Collected data
□ □ □ □ □
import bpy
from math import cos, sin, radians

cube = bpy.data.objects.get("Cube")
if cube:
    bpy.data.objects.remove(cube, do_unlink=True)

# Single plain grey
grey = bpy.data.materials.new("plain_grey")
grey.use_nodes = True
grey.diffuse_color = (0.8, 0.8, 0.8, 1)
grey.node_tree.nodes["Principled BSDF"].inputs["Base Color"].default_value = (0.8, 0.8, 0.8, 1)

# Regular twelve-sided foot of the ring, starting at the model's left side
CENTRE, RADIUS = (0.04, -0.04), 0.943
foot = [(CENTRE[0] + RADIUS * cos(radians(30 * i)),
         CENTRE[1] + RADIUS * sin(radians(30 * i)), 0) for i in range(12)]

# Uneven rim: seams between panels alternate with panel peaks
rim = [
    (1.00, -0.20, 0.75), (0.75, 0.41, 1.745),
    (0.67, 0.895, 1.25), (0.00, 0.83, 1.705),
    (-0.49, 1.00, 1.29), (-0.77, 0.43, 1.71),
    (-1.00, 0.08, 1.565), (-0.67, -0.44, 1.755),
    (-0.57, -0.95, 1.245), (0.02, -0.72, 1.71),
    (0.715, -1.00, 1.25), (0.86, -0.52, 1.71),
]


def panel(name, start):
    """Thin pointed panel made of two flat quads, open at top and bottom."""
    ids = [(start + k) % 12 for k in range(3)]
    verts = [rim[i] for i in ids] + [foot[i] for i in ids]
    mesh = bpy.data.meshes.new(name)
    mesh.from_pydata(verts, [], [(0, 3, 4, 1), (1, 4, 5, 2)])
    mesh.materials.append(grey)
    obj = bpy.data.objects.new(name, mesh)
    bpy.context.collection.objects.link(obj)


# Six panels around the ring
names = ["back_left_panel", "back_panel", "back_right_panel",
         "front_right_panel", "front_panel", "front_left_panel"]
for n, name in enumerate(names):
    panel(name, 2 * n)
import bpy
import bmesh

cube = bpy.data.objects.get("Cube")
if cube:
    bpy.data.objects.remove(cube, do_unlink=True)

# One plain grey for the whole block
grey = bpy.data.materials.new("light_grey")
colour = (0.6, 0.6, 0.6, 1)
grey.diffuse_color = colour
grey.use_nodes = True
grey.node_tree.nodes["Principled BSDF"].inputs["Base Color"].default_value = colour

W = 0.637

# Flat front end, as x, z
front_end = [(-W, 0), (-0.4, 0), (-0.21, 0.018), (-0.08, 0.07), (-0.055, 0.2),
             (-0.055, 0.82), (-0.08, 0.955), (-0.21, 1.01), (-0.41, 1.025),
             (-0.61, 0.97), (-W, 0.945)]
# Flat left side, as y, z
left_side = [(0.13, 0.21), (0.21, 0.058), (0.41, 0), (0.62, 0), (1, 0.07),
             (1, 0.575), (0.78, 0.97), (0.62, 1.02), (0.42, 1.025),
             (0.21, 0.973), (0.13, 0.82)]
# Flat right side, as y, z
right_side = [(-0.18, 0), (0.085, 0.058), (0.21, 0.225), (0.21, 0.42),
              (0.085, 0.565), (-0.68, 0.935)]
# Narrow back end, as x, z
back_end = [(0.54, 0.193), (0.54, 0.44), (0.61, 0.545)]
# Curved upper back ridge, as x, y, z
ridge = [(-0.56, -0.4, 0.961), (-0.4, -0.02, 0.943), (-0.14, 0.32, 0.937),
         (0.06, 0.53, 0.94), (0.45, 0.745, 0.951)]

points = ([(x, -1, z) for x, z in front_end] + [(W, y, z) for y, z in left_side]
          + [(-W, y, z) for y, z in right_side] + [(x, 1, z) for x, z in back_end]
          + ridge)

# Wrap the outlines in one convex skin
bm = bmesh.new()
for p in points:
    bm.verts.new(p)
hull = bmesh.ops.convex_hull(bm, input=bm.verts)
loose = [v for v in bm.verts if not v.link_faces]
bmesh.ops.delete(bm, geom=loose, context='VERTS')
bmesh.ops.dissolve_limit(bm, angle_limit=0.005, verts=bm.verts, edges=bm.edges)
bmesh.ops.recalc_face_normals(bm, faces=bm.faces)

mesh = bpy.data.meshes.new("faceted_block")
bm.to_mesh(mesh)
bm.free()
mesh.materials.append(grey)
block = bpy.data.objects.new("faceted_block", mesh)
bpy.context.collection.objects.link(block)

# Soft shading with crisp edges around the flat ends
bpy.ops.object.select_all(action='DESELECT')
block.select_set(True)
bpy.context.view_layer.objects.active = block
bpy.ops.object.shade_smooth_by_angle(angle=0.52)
□ □ □ □ □
Look through the entries above and quote exactly the lines from the line with "points = ([(x, -1, z)" to the line with "# Soft shading", counting both of those lines.

• [Result of the exercise]:
points = ([(x, -1, z) for x, z in front_end] + [(W, y, z) for y, z in left_side]
          + [(-W, y, z) for y, z in right_side] + [(x, 1, z) for x, z in back_end]
          + ridge)

# Wrap the outlines in one convex skin
bm = bmesh.new()
for p in points:
    bm.verts.new(p)
hull = bmesh.ops.convex_hull(bm, input=bm.verts)
loose = [v for v in bm.verts if not v.link_faces]
bmesh.ops.delete(bm, geom=loose, context='VERTS')
bmesh.ops.dissolve_limit(bm, angle_limit=0.005, verts=bm.verts, edges=bm.edges)
bmesh.ops.recalc_face_normals(bm, faces=bm.faces)

mesh = bpy.data.meshes.new("faceted_block")
bm.to_mesh(mesh)
bm.free()
mesh.materials.append(grey)
block = bpy.data.objects.new("faceted_block", mesh)
bpy.context.collection.objects.link(block)

# Soft shading with crisp edges around the flat ends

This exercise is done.